Segment Open

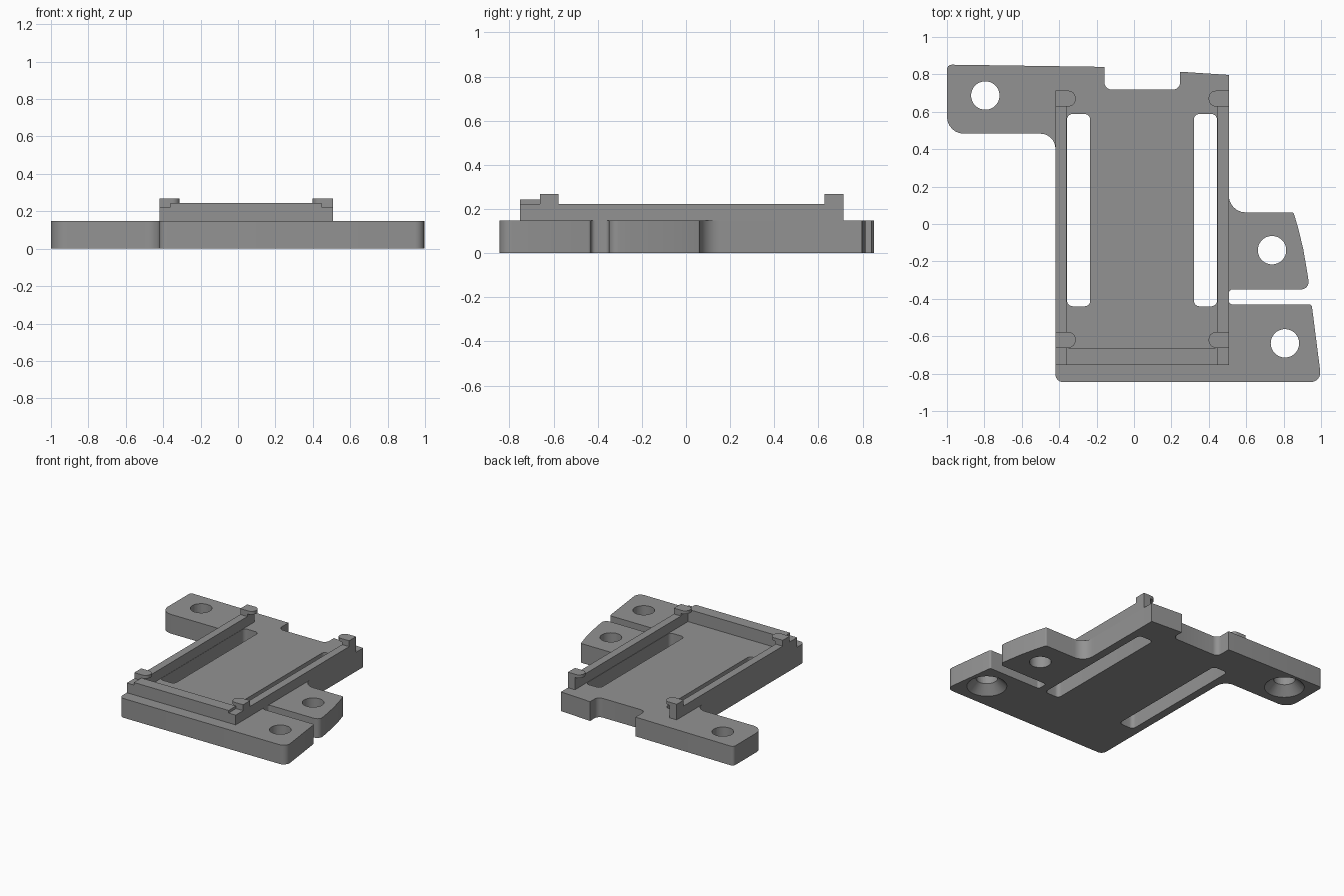
import bpy, bmesh, math
from mathutils import Vector

if "Cube" in bpy.data.objects:
    bpy.data.objects.remove(bpy.data.objects["Cube"])

grey = bpy.data.materials.new("mid grey")
grey.diffuse_color = (0.29, 0.29, 0.29, 1)
grey.use_nodes = True
grey.node_tree.nodes["Principled BSDF"].inputs["Base Color"].default_value = grey.diffuse_color


def rounded(points, steps=6):
    """Outline from (x, y, corner radius) points, each corner turned into an arc."""
    out = []
    for i, (x, y, r) in enumerate(points):
        p = Vector((x, y))
        if r == 0:
            out.append(p)
            continue
        a = (Vector(points[i - 1][:2]) - p).normalized()
        b = (Vector(points[(i + 1) % len(points)][:2]) - p).normalized()
        half = a.angle(b) / 2
        centre = p + (a + b).normalized() * (r / math.sin(half))
        start = p + a * (r / math.tan(half)) - centre
        end = p + b * (r / math.tan(half)) - centre
        turn = math.atan2(start.x * end.y - start.y * end.x, start.dot(end))
        for k in range(steps + 1):
            t = turn * k / steps
            out.append(centre + Vector((start.x * math.cos(t) - start.y * math.sin(t),
                                        start.x * math.sin(t) + start.y * math.cos(t))))
    return out


def finish(name, bm):
    bmesh.ops.recalc_face_normals(bm, faces=bm.faces)
    mesh = bpy.data.meshes.new(name)
    bm.to_mesh(mesh)
    bm.free()
    mesh.materials.append(grey)
    ob = bpy.data.objects.new(name, mesh)
    bpy.context.collection.objects.link(ob)
    return ob


def prism(name, points, z0, z1):
    bm = bmesh.new()
    face = bm.faces.new([bm.verts.new((p.x, p.y, z0)) for p in rounded(points)])
    top = bmesh.ops.extrude_face_region(bm, geom=[face])["geom"]
    bmesh.ops.translate(bm, vec=(0, 0, z1 - z0),
                        verts=[v for v in top if isinstance(v, bmesh.types.BMVert)])
    return finish(name, bm)


def box(name, x0, x1, y0, y1, z0, z1, r=0):
    return prism(name, [(x0, y0, r), (x1, y0, r), (x1, y1, r), (x0, y1, r)], z0, z1)


def cone(name, x, y, r0, r1, z0, z1):
    bm = bmesh.new()
    bmesh.ops.create_cone(bm, cap_ends=True, segments=40, radius1=r0, radius2=r1, depth=z1 - z0)
    bmesh.ops.translate(bm, vec=(x, y, (z0 + z1) / 2), verts=bm.verts)
    return finish(name, bm)


def cut(target, cutter):
    mod = target.modifiers.new("cut", 'BOOLEAN')
    mod.operation, mod.solver, mod.object = 'DIFFERENCE', 'EXACT', cutter
    bpy.context.view_layer.objects.active = target
    bpy.ops.object.modifier_apply(modifier=mod.name)
    bpy.data.objects.remove(cutter)


def smooth(ob):
    bpy.ops.object.select_all(action='DESELECT')
    ob.select_set(True)
    bpy.context.view_layer.objects.active = ob
    bpy.ops.object.shade_smooth_by_angle(angle=math.radians(30))


T = 0.148             # plate thickness
XL, XR = -0.42, 0.507  # tray sides

# Base plate with its three mounting ears
plate = prism("base_plate", [
    (XL, -0.845, 0.04), (1.003, -0.845, 0.05), (0.95, -0.43, 0.015),
    (XR, -0.43, 0.02), (XR, -0.35, 0.02), (0.94, -0.35, 0.04),
    (0.925, -0.25, 0), (0.905, -0.135, 0), (0.88, -0.03, 0), (0.853, 0.062, 0.01),
    (XR, 0.062, 0.09), (XR, 0.797, 0), (0.247, 0.814, 0),
    (0.247, 0.718, 0.04), (-0.158, 0.718, 0.04), (-0.158, 0.84, 0),
    (-1.0, 0.852, 0.025), (-1.0, 0.483, 0.09), (XL, 0.483, 0.08)], 0, T)

# Long slots
for x in (-0.358, 0.32):
    cut(plate, box("slot_cutter", x, x + 0.124, -0.44, 0.588, -0.1, 0.4, 0.03))

# Screw holes, two countersunk from below
for x, y, sunk in ((-0.795, 0.687, True), (0.738, -0.14, False), (0.807, -0.638, True)):
    cut(plate, cone("hole_cutter", x, y, 0.076, 0.076, -0.1, 0.3))
    if sunk:
        cut(plate, cone("countersink_cutter", x, y, 0.15, 0.07, -0.01, 0.07))
smooth(plate)

# Front wall of the tray
box("front_wall", -0.36, 0.447, -0.753, -0.662, T, 0.243)

# Side rails with posts and overhanging rounded clips
for side, edge, d in (("left", XL, 1), ("right", XR, -1)):
    def span(width):
        return sorted((edge, edge + d * width))
    box(side + "_rail", *span(0.06), -0.753, 0.713, T, 0.223)
    for end, y0, y1 in (("front", -0.662, -0.577), ("back", 0.628, 0.713)):
        box(f"{side}_{end}_post", *span(0.06), y0, y1, 0.223, 0.243)
        tip = edge + d * 0.108
        clip = prism(f"{side}_{end}_clip", [(edge, y0, 0), (tip, y0, 0.04),
                                            (tip, y1, 0.04), (edge, y1, 0)], 0.243, 0.268)
        smooth(clip)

Segment Closed

* Exercise requirements
Repeat, word for word, the lines above between the line holding "from mathutils import Vector" and the line holding "t = turn * k / steps", inclusive; omit everything else.

* Result of this exercise
from mathutils import Vector

if "Cube" in bpy.data.objects:
    bpy.data.objects.remove(bpy.data.objects["Cube"])

grey = bpy.data.materials.new("mid grey")
grey.diffuse_color = (0.29, 0.29, 0.29, 1)
grey.use_nodes = True
grey.node_tree.nodes["Principled BSDF"].inputs["Base Color"].default_value = grey.diffuse_color


def rounded(points, steps=6):
    """Outline from (x, y, corner radius) points, each corner turned into an arc."""
    out = []
    for i, (x, y, r) in enumerate(points):
        p = Vector((x, y))
        if r == 0:
            out.append(p)
            continue
        a = (Vector(points[i - 1][:2]) - p).normalized()
        b = (Vector(points[(i + 1) % len(points)][:2]) - p).normalized()
        half = a.angle(b) / 2
        centre = p + (a + b).normalized() * (r / math.sin(half))
        start = p + a * (r / math.tan(half)) - centre
        end = p + b * (r / math.tan(half)) - centre
        turn = math.atan2(start.x * end.y - start.y * end.x, start.dot(end))
        for k in range(steps + 1):
            t = turn * k / steps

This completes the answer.